Aug. 10, 2007, 8:45 a.m.Fed Chairman Ben Bernanke held an emergency meeting to inform FOMC members that the central bank would be issuing a statement later in the day to say that it would provide liquidity to maintain "orderly functioning" of the financial markets. "As you know, financial markets have been fragile," Bernanke said. "They appeared to continue to be fragile overnight. There are difficulties with commercial paper funding and other short-term funding and a lot of concerns about counterparty risk." Bernanke then turned to New York Fed President William Dudley, then the manager of the System Open Market Account, who revealed that two troubled companies were driving the market's uncertainty: Washington Mutual and Countrywide (now part of Bank of America ( BAC)). Also stoking fears was pressure on commercial paper markets in Europe and the U.S. "Washington Mutual and Countrywide have both made statements in their 10-Q filings that unnerved the market a little, Washington Mutual saying that they're having some trouble in terms of liquidity and Countrywide saying that there are unprecedented disruptions in the credit market," Dudley said. Worries about these two companies, according to the conversations, hadn't yet prompted concerns that other financial institutions were beginning to feel the pressure. Treasury Secretary Timothy Geithner, then the vice chairman of the FOMC and New York Fed president, chimed in to reassure members that the "more diversified" institutions had reported no funding pressure and that money actually was flowing to them. "That, of course, could change quickly," Geithner said. "But apart from those that are more narrowly in the mortgage market that can't basically sell any non-agency products, I don't think we're seeing any sense of funding pressure."

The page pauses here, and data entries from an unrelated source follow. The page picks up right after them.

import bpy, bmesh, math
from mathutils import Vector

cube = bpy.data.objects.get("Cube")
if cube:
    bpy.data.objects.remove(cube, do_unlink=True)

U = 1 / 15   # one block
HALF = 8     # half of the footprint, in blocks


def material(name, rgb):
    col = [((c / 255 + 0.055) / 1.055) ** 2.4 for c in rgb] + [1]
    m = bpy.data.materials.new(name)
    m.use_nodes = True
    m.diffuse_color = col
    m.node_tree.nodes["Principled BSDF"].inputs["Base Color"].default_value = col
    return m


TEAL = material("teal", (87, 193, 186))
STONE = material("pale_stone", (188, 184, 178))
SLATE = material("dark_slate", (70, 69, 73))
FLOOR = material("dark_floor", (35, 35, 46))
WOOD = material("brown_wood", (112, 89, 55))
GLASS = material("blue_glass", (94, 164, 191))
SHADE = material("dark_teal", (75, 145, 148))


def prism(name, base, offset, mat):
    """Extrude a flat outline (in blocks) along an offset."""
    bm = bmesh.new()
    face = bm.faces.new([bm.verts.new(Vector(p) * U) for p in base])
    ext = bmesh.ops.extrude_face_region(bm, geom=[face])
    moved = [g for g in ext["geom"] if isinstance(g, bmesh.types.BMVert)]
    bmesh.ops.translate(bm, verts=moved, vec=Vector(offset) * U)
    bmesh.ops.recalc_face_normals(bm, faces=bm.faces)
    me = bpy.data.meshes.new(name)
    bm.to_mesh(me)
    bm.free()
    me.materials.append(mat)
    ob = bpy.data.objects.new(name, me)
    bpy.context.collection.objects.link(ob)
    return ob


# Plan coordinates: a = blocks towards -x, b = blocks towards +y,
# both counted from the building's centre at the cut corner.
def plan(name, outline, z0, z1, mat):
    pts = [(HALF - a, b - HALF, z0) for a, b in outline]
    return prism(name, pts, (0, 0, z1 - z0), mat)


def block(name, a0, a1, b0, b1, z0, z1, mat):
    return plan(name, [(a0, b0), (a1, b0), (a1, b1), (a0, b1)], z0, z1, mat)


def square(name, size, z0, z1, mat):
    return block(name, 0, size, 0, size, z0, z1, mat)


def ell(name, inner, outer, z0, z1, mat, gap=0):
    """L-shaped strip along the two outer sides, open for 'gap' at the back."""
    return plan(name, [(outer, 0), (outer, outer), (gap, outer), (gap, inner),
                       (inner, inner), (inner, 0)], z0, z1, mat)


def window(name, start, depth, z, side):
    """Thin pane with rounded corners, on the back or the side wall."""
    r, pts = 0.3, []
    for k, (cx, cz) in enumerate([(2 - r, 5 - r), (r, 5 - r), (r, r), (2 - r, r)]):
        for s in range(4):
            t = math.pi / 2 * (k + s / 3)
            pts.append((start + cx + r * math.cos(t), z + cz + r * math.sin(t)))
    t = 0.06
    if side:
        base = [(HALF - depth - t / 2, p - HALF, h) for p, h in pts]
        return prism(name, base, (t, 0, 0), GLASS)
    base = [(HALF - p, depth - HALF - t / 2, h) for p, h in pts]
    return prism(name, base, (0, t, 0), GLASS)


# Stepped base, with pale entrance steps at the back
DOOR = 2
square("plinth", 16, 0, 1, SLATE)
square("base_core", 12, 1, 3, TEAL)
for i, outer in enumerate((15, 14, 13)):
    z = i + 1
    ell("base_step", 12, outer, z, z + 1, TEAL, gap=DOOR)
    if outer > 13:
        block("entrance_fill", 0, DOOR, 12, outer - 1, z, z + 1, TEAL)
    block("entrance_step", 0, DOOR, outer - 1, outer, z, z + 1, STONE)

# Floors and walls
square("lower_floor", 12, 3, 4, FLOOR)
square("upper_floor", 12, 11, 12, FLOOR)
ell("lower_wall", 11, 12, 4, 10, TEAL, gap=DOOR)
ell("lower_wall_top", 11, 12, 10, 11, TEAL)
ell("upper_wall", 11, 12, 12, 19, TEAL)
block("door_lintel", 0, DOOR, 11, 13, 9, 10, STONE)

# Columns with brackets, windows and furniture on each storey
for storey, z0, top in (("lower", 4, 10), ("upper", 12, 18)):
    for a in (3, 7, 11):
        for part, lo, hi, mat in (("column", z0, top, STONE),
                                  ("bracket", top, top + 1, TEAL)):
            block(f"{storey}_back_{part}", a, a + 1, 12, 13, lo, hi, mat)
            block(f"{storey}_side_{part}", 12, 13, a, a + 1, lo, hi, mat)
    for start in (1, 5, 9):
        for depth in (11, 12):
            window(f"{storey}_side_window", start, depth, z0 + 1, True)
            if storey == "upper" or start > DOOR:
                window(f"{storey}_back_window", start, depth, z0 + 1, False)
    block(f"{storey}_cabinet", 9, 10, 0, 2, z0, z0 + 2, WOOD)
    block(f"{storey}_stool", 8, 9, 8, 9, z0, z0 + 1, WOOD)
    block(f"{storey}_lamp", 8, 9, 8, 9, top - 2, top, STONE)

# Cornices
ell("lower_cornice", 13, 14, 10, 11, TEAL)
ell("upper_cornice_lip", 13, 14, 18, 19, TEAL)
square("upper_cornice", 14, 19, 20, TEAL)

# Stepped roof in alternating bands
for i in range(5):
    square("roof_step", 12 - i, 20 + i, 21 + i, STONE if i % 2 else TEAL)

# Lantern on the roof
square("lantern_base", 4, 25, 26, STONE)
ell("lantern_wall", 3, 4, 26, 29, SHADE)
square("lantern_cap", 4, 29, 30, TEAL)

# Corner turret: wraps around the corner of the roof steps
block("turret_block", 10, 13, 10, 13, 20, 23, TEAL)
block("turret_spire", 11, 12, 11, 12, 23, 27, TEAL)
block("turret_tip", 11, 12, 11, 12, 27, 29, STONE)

"I have talked to the heads of almost every single one of these firms in the last 72 hours, andHere's that video: -- Written by Joe Deaux in New York. >Contact by Email. Follow @JoeDeaux
Ben Bernanke has no idea what it's like out there. None. And Former St. Louis Fed. President Bill Poole has no idea what it's like out there. My people have been in this game for 25 years and they're losing their jobs, and these firms are going to go out of business, and he's nuts! They're nuts! They know nothing!... This is a different kind of market, and the Fed is asleep."